The two major themes around which Scholem’s story revolve are the German question and the Jewish question. He lived in an age during which the two were closely linked; indeed, they would become even more closely and brutally linked in the two decades following the close of his book. Yet they are not really the same question.
The German question, as formulated at the time, dealt with the nature of the German Volk (people) and the nature of German patriotism. For Gerhard’s father, there was no question that he was a German citizen and that he should be totally loyal to the land of his birth. Gerhard’s two elder brothers presented variations on the same theme. The eldest, Reinhold, was so committed to Germany that he described himself as a “Deutsch-national”—a right-wing German nationalist— even after Adolf Hitler had come and gone. The second oldest, Erich, considered himself a liberal and a democrat. Like their mother, he was attracted to the literary and cultural manifestations of the German nation and desired an age in which politics would not be divisive. The third brother, Werner, who was only two years older than Gerhard, was a rebellious leftist. He toyed with Zionism but opted for Marxism, because he believed that it showed a broader approach to humanity. At one point Werner was a Reichstag (parliament) deputy for the German Communist Party. When the Nazis took over, he was arrested and was killed at Buchenwald. Gershom Scholem dedicated this book to him.
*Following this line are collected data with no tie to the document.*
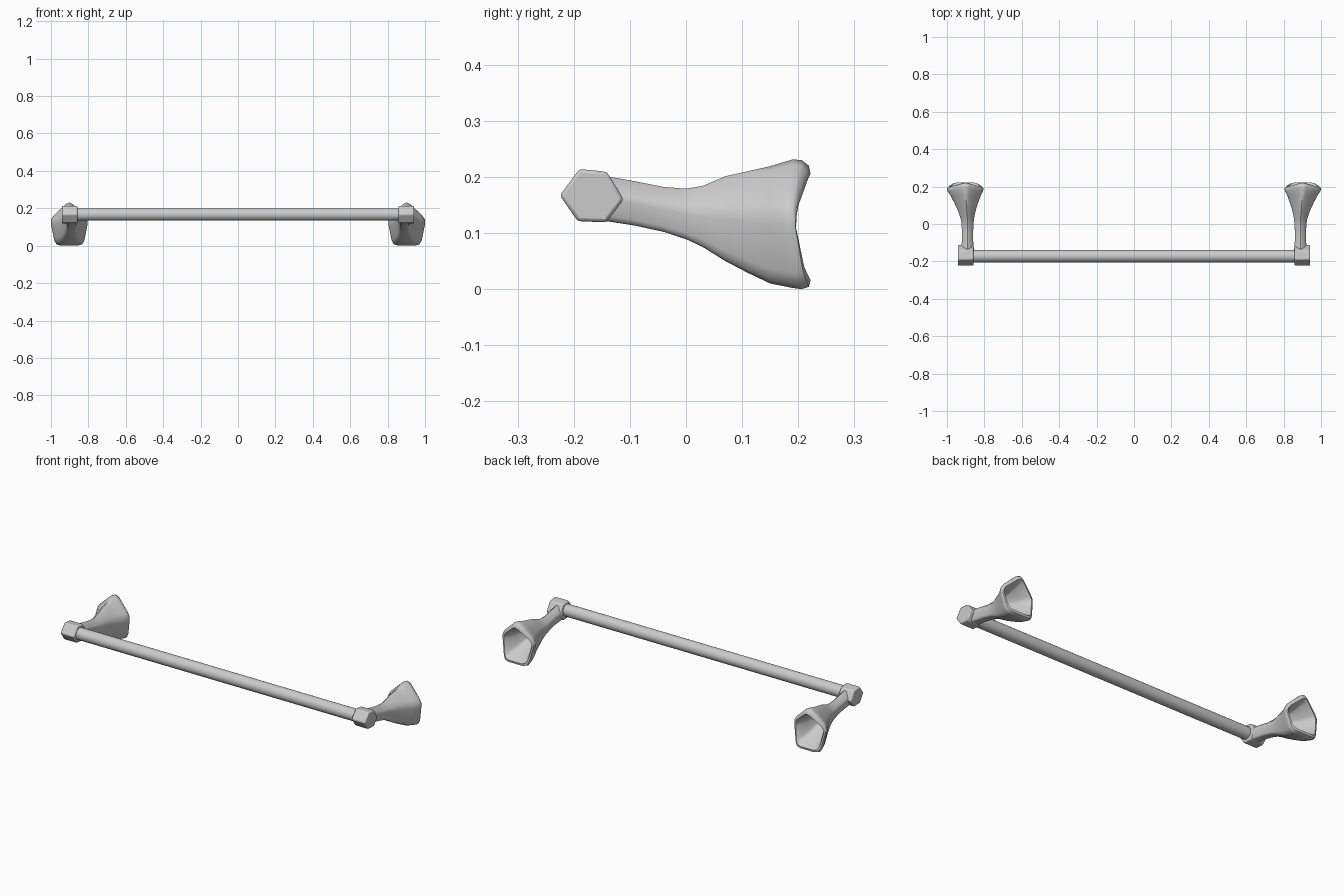
import bpy, bmesh, math
from mathutils import Vector

if "Cube" in bpy.data.objects:
    bpy.data.objects.remove(bpy.data.objects["Cube"])


def finish(name, bm, angle=35, bevel=0.0, mirror=True):
    bmesh.ops.recalc_face_normals(bm, faces=bm.faces)
    mesh = bpy.data.meshes.new(name)
    bm.to_mesh(mesh)
    bm.free()
    ob = bpy.data.objects.new(name, mesh)
    bpy.context.collection.objects.link(ob)
    bpy.ops.object.select_all(action='DESELECT')
    ob.select_set(True)
    bpy.context.view_layer.objects.active = ob
    bpy.ops.object.shade_smooth_by_angle(angle=math.radians(angle))
    if bevel:
        mod = ob.modifiers.new("soft_edges", 'BEVEL')
        mod.width, mod.segments = bevel, 2
    if mirror:
        ob.modifiers.new("left_side", 'MIRROR')
    return ob


def loft(rings):
    bm = bmesh.new()
    loops = [[bm.verts.new(p) for p in ring] for ring in rings]
    n = len(loops[0])
    for a, b in zip(loops, loops[1:]):
        for i in range(n):
            bm.faces.new((a[i], a[(i + 1) % n], b[(i + 1) % n], b[i]))
    bm.faces.new(loops[0])
    bm.faces.new(loops[-1])
    return bm


def rounded_outline(corners, cut=0.2):
    pts = []
    for i, c in enumerate(corners):
        c = Vector(c)
        a = c.lerp(Vector(corners[i - 1]), cut)
        b = c.lerp(Vector(corners[(i + 1) % len(corners)]), cut)
        pts += [a, (a + b) / 4 + c / 2, b]
    lo, hi = min(p.y for p in pts), max(p.y for p in pts)
    wide = max(p.x for p in pts)
    return [(p.x / wide, (p.y - lo) / (hi - lo)) for p in pts]


# Towel rail
rail = [[(x, -0.172 + 0.033 * math.cos(k * math.tau / 32),
          0.167 + 0.033 * math.sin(k * math.tau / 32)) for k in range(32)]
        for x in (-0.88, 0.88)]
finish("towel_rail", loft(rail), mirror=False)

# Hexagonal end caps
hexagon = [(-0.225, 0.167), (-0.19, 0.214), (-0.141, 0.209),
           (-0.111, 0.16), (-0.142, 0.119), (-0.193, 0.121)]
finish("end_cap", loft([[(x, y, z) for y, z in hexagon]
                        for x in (0.858, 0.942)]), bevel=0.006)

# Flared wall posts with a rounded pentagon section and hollow back
outline = rounded_outline([(0, 1.1), (1, 0.25), (0.72, -1), (-0.72, -1), (-1, 0.25)])
# y, centre x, half width, bottom z, top z, saddle curve of the ring
sections = [
    (-0.165, 0.89, 0.034, 0.122, 0.203, 0),
    (-0.135, 0.89, 0.034, 0.120, 0.200, 0),
    (-0.09, 0.89, 0.030, 0.113, 0.192, 0),
    (-0.04, 0.89, 0.030, 0.102, 0.182, 0),
    (0.0, 0.89, 0.032, 0.089, 0.179, 0),
    (0.03, 0.891, 0.036, 0.075, 0.184, 0),
    (0.07, 0.894, 0.047, 0.050, 0.201, 0),
    (0.11, 0.897, 0.062, 0.029, 0.210, 0),
    (0.15, 0.900, 0.080, 0.010, 0.219, 0),
    (0.175, 0.902, 0.094, 0.002, 0.231, 0.015),
    (0.188, 0.902, 0.098, 0.000, 0.230, 0.018),
    (0.195, 0.902, 0.095, 0.004, 0.220, 0.024),
    (0.196, 0.902, 0.086, 0.016, 0.205, 0.026),
    (0.180, 0.902, 0.074, 0.030, 0.194, 0.018),
    (0.14, 0.900, 0.055, 0.055, 0.181, 0),
    (0.09, 0.897, 0.033, 0.085, 0.168, 0),
    (0.06, 0.895, 0.014, 0.115, 0.150, 0),
]
post = [[(cx + u * w, y + saddle * (2 * v - 1) ** 2, lo + v * (hi - lo))
         for u, v in outline] for y, cx, w, lo, hi, saddle in sections]
finish("wall_post", loft(post), angle=50)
Each of these three brothers, then, showed a different aspect of the question of what it meant to be a “good German.”
For Gerhard/Gershom, on the other hand, there was...
(The entire section is 681 words.)
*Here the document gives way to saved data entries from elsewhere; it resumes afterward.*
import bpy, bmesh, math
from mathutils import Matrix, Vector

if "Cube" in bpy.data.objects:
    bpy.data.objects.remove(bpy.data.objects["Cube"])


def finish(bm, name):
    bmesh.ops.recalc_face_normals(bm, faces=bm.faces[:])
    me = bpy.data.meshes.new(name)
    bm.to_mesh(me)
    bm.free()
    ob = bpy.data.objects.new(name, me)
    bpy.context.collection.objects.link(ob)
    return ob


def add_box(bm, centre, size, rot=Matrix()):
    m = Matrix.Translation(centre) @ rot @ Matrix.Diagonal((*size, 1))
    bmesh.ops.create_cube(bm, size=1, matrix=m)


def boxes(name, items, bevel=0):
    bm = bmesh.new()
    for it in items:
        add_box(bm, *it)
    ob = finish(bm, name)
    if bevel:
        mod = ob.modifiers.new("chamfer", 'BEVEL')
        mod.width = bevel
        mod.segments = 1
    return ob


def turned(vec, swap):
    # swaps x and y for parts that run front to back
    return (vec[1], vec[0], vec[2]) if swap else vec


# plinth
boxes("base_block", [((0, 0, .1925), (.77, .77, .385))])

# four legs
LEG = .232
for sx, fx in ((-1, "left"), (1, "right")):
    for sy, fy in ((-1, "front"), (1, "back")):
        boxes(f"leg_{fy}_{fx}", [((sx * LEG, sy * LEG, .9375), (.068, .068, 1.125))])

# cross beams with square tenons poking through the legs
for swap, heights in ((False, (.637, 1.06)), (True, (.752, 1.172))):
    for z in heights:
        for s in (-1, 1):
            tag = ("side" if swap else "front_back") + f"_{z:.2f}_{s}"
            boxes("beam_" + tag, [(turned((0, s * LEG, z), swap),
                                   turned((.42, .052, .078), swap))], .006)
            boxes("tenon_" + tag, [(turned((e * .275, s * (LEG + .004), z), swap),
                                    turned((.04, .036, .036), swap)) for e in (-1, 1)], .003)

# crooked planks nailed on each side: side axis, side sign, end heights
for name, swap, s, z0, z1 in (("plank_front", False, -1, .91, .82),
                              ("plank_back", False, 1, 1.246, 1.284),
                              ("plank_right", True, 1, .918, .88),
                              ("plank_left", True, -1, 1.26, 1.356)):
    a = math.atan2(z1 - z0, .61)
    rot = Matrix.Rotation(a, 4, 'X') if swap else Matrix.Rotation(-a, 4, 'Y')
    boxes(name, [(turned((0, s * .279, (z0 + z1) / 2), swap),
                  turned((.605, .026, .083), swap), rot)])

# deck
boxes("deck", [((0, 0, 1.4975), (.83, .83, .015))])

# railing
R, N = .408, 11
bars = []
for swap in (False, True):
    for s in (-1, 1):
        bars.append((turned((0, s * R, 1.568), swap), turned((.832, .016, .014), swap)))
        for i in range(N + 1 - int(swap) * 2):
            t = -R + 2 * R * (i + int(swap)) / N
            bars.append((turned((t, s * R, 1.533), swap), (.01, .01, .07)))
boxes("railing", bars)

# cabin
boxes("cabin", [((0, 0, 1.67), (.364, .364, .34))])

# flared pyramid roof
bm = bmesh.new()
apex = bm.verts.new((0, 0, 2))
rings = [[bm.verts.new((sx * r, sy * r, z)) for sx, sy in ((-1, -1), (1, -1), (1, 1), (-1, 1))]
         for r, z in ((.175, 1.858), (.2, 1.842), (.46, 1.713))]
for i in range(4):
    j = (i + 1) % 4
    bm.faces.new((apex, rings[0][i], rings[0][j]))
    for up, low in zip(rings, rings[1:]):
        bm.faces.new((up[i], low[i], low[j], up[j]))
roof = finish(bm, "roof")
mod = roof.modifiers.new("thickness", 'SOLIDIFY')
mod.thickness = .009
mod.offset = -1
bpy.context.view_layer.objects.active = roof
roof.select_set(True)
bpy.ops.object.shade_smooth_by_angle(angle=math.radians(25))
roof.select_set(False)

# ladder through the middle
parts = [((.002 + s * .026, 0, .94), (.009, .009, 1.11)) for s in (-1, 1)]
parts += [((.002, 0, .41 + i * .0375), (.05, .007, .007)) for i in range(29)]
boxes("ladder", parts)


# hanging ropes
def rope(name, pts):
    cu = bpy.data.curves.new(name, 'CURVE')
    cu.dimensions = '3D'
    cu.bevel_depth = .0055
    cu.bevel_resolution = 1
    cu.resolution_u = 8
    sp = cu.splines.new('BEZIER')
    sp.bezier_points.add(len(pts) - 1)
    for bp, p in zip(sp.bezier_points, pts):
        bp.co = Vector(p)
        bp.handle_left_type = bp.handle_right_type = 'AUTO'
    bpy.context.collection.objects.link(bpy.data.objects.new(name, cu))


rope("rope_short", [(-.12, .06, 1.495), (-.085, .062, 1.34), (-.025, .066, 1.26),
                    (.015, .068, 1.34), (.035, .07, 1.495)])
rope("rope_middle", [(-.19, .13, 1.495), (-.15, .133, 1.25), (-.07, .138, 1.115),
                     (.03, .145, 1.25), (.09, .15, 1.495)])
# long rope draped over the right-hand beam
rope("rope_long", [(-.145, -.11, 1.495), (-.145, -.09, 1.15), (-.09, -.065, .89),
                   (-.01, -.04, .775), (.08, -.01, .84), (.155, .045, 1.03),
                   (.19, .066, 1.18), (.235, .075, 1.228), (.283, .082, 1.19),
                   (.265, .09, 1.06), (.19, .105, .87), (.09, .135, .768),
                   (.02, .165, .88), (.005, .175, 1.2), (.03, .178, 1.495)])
Readers interested in plumbing the depths of the Jewish experience have turned to Scholem as “the master of mysticism,” to quote Arnaldo Momigliano. Others have dealt with questions of nationalism and religion, of politics and race, of economics and diplomacy, of ghettos and genocide. Studies of Zionism have emphasized the political side, including Shabtai Teveth’s Ben-Gurion: The Burning Ground (1987) or Jehuda Reinharz’s Chaim Weizmann (1985). Studies of Germany have looked at the pre-Nazi period through the lingering haze of the Holocaust, including Sarah Ann Gordon’s Hitler, Germany, and the “Jewish Question” (1984) or Steven Aschheim’s Brothers and Strangers: The East European Jew in German and German Jewish Consciousness, 1800-1923 (1982). Reading the work of Scholem, on the other hand, is to see the German-speaking world through a new set of eyes. He did not flee to Palestine because of the impending cloud of Nazism. There were Nazis in Munich, to be sure, when he attended the university there. “The atmosphere in the city was unbearable,” he writes, but “I was little affected by this, for I had long since made my decision to leave Germany.”
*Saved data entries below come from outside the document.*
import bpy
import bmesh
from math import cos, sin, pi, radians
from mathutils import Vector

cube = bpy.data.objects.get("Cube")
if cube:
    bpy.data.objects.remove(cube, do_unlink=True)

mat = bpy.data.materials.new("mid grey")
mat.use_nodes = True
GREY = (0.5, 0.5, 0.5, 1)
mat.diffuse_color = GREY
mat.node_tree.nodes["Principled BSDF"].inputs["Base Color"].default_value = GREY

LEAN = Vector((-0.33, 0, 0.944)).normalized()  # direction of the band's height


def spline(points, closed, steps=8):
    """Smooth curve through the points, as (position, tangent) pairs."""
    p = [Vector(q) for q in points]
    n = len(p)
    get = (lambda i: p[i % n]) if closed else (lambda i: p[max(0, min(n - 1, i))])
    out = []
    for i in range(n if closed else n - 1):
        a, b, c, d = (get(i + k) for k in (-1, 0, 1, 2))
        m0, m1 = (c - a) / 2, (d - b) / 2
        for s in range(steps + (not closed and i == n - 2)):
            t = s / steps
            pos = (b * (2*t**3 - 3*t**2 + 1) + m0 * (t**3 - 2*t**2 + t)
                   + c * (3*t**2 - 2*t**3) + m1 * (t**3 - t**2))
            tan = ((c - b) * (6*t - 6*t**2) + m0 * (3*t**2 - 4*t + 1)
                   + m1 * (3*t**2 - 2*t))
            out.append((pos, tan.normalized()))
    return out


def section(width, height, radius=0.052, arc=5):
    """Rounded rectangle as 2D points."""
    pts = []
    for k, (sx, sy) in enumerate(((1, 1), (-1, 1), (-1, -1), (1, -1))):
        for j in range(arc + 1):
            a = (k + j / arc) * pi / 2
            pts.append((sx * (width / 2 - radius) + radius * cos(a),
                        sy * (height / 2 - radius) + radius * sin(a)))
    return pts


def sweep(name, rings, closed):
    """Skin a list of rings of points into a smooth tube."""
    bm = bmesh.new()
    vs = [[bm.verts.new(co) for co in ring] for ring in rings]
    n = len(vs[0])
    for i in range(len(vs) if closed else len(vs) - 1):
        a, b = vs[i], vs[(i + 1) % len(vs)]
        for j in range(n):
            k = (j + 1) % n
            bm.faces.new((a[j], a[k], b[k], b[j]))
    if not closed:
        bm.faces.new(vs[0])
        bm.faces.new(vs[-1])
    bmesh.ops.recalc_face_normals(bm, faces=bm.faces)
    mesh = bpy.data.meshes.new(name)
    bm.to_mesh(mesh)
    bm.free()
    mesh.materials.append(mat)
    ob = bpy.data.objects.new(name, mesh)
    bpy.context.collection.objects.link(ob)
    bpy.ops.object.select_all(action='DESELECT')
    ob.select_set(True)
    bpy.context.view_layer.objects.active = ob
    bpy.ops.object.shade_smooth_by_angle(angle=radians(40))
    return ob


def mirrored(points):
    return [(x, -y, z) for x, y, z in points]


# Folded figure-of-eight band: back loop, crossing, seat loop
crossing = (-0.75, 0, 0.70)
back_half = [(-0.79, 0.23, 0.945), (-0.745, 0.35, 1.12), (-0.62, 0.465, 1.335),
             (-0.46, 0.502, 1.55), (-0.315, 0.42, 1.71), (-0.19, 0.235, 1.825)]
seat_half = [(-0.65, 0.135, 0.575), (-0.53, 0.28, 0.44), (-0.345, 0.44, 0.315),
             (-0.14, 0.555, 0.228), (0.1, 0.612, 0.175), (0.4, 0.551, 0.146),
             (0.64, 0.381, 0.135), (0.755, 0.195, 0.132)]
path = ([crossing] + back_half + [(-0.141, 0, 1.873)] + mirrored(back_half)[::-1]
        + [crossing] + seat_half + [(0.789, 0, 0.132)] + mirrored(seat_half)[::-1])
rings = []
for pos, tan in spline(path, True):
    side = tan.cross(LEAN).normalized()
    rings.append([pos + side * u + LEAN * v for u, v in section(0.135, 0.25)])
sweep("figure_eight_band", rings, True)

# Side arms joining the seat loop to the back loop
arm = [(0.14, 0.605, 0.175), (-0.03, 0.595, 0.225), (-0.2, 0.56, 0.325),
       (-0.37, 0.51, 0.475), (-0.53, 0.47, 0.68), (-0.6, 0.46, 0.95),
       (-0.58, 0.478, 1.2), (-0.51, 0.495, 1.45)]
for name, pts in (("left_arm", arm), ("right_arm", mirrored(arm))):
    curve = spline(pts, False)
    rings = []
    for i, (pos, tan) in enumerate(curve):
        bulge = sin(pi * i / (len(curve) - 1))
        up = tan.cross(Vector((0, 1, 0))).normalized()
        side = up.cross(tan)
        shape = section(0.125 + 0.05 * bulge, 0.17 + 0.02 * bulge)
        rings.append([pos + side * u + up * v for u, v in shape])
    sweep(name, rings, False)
For Gershom Scholem the voyage to Jerusalem was caused by attraction, not expulsion. He states that “the overwhelming majority of those who went to Eretz Yisrael from Germany in the early twenties were motivated by moral rather than by political considerations.” Though some of his recollections of the early days in Jerusalem might be colored by romantic memories, his approach to the time and the context gives the reader an uplifting view of what it was like to have been a pilgrim and pioneer in those days. In this context, his pursuit of the mystical Cabala begins to make sense. In that elusive body of work, he saw something of the essence of Judaism, something which was missing in the religious and political theories and practices of the most enthusiastic Jews of his day. The recognition by his peers that he may have been correct developed throughout his lifetime of scholarship and commentary.